------ Dataset extract ------

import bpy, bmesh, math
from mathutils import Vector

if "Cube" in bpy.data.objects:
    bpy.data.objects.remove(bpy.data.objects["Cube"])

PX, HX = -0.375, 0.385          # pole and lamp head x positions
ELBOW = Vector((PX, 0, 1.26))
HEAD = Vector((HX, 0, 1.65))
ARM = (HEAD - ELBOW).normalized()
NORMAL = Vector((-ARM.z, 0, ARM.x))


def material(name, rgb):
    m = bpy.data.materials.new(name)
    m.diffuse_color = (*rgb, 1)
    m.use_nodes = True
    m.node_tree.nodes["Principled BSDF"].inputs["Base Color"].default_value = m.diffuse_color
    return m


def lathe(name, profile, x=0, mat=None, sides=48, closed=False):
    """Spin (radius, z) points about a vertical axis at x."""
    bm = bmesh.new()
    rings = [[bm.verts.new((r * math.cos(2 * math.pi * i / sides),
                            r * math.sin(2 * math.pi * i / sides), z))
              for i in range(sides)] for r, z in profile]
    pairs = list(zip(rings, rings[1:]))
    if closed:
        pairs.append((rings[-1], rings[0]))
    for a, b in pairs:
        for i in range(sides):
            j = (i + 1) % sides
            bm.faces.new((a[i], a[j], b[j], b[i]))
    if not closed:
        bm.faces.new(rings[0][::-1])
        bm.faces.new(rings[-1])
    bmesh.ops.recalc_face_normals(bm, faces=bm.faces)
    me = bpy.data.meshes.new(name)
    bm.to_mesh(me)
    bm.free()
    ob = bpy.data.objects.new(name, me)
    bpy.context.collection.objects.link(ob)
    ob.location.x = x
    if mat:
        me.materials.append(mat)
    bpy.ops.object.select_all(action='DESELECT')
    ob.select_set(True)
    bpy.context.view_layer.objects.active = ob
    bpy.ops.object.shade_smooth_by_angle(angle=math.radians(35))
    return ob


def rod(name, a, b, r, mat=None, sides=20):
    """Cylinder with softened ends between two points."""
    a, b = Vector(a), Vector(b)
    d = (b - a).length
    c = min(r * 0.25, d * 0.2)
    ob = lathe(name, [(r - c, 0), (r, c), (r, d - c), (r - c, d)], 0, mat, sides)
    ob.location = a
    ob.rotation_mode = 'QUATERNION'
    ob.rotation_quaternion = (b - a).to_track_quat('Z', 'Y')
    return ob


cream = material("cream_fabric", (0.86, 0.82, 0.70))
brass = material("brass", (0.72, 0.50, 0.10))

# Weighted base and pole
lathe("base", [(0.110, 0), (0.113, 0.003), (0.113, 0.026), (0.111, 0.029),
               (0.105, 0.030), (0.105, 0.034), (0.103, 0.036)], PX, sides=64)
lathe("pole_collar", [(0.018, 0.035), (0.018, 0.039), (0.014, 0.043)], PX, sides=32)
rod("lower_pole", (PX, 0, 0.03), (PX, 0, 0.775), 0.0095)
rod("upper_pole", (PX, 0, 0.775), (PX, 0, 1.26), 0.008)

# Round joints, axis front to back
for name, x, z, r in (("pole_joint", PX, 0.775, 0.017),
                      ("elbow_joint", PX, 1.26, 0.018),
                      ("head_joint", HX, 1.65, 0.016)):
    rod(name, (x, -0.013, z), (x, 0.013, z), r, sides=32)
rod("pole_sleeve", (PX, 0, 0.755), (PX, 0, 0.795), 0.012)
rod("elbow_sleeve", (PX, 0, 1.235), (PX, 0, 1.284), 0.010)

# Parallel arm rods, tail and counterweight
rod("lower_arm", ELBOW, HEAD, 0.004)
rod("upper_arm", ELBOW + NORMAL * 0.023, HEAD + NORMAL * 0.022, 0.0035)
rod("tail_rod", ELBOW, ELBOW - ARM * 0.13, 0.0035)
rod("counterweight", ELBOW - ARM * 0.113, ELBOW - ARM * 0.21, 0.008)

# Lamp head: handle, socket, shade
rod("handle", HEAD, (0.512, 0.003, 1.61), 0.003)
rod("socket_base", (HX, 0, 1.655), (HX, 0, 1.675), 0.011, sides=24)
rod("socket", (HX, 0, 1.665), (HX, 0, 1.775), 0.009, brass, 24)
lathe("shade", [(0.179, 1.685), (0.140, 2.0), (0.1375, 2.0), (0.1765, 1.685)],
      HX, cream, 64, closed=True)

------

= Action item =
The records above are to be repeated in full, word for word.

= Written response =
import bpy, bmesh, math
from mathutils import Vector

if "Cube" in bpy.data.objects:
    bpy.data.objects.remove(bpy.data.objects["Cube"])

PX, HX = -0.375, 0.385          # pole and lamp head x positions
ELBOW = Vector((PX, 0, 1.26))
HEAD = Vector((HX, 0, 1.65))
ARM = (HEAD - ELBOW).normalized()
NORMAL = Vector((-ARM.z, 0, ARM.x))


def material(name, rgb):
    m = bpy.data.materials.new(name)
    m.diffuse_color = (*rgb, 1)
    m.use_nodes = True
    m.node_tree.nodes["Principled BSDF"].inputs["Base Color"].default_value = m.diffuse_color
    return m


def lathe(name, profile, x=0, mat=None, sides=48, closed=False):
    """Spin (radius, z) points about a vertical axis at x."""
    bm = bmesh.new()
    rings = [[bm.verts.new((r * math.cos(2 * math.pi * i / sides),
                            r * math.sin(2 * math.pi * i / sides), z))
              for i in range(sides)] for r, z in profile]
    pairs = list(zip(rings, rings[1:]))
    if closed:
        pairs.append((rings[-1], rings[0]))
    for a, b in pairs:
        for i in range(sides):
            j = (i + 1) % sides
            bm.faces.new((a[i], a[j], b[j], b[i]))
    if not closed:
        bm.faces.new(rings[0][::-1])
        bm.faces.new(rings[-1])
    bmesh.ops.recalc_face_normals(bm, faces=bm.faces)
    me = bpy.data.meshes.new(name)
    bm.to_mesh(me)
    bm.free()
    ob = bpy.data.objects.new(name, me)
    bpy.context.collection.objects.link(ob)
    ob.location.x = x
    if mat:
        me.materials.append(mat)
    bpy.ops.object.select_all(action='DESELECT')
    ob.select_set(True)
    bpy.context.view_layer.objects.active = ob
    bpy.ops.object.shade_smooth_by_angle(angle=math.radians(35))
    return ob


def rod(name, a, b, r, mat=None, sides=20):
    """Cylinder with softened ends between two points."""
    a, b = Vector(a), Vector(b)
    d = (b - a).length
    c = min(r * 0.25, d * 0.2)
    ob = lathe(name, [(r - c, 0), (r, c), (r, d - c), (r - c, d)], 0, mat, sides)
    ob.location = a
    ob.rotation_mode = 'QUATERNION'
    ob.rotation_quaternion = (b - a).to_track_quat('Z', 'Y')
    return ob


cream = material("cream_fabric", (0.86, 0.82, 0.70))
brass = material("brass", (0.72, 0.50, 0.10))

# Weighted base and pole
lathe("base", [(0.110, 0), (0.113, 0.003), (0.113, 0.026), (0.111, 0.029),
               (0.105, 0.030), (0.105, 0.034), (0.103, 0.036)], PX, sides=64)
lathe("pole_collar", [(0.018, 0.035), (0.018, 0.039), (0.014, 0.043)], PX, sides=32)
rod("lower_pole", (PX, 0, 0.03), (PX, 0, 0.775), 0.0095)
rod("upper_pole", (PX, 0, 0.775), (PX, 0, 1.26), 0.008)

# Round joints, axis front to back
for name, x, z, r in (("pole_joint", PX, 0.775, 0.017),
                      ("elbow_joint", PX, 1.26, 0.018),
                      ("head_joint", HX, 1.65, 0.016)):
    rod(name, (x, -0.013, z), (x, 0.013, z), r, sides=32)
rod("pole_sleeve", (PX, 0, 0.755), (PX, 0, 0.795), 0.012)
rod("elbow_sleeve", (PX, 0, 1.235), (PX, 0, 1.284), 0.010)

# Parallel arm rods, tail and counterweight
rod("lower_arm", ELBOW, HEAD, 0.004)
rod("upper_arm", ELBOW + NORMAL * 0.023, HEAD + NORMAL * 0.022, 0.0035)
rod("tail_rod", ELBOW, ELBOW - ARM * 0.13, 0.0035)
rod("counterweight", ELBOW - ARM * 0.113, ELBOW - ARM * 0.21, 0.008)

# Lamp head: handle, socket, shade
rod("handle", HEAD, (0.512, 0.003, 1.61), 0.003)
rod("socket_base", (HX, 0, 1.655), (HX, 0, 1.675), 0.011, sides=24)
rod("socket", (HX, 0, 1.665), (HX, 0, 1.775), 0.009, brass, 24)
lathe("shade", [(0.179, 1.685), (0.140, 2.0), (0.1375, 2.0), (0.1765, 1.685)],
      HX, cream, 64, closed=True)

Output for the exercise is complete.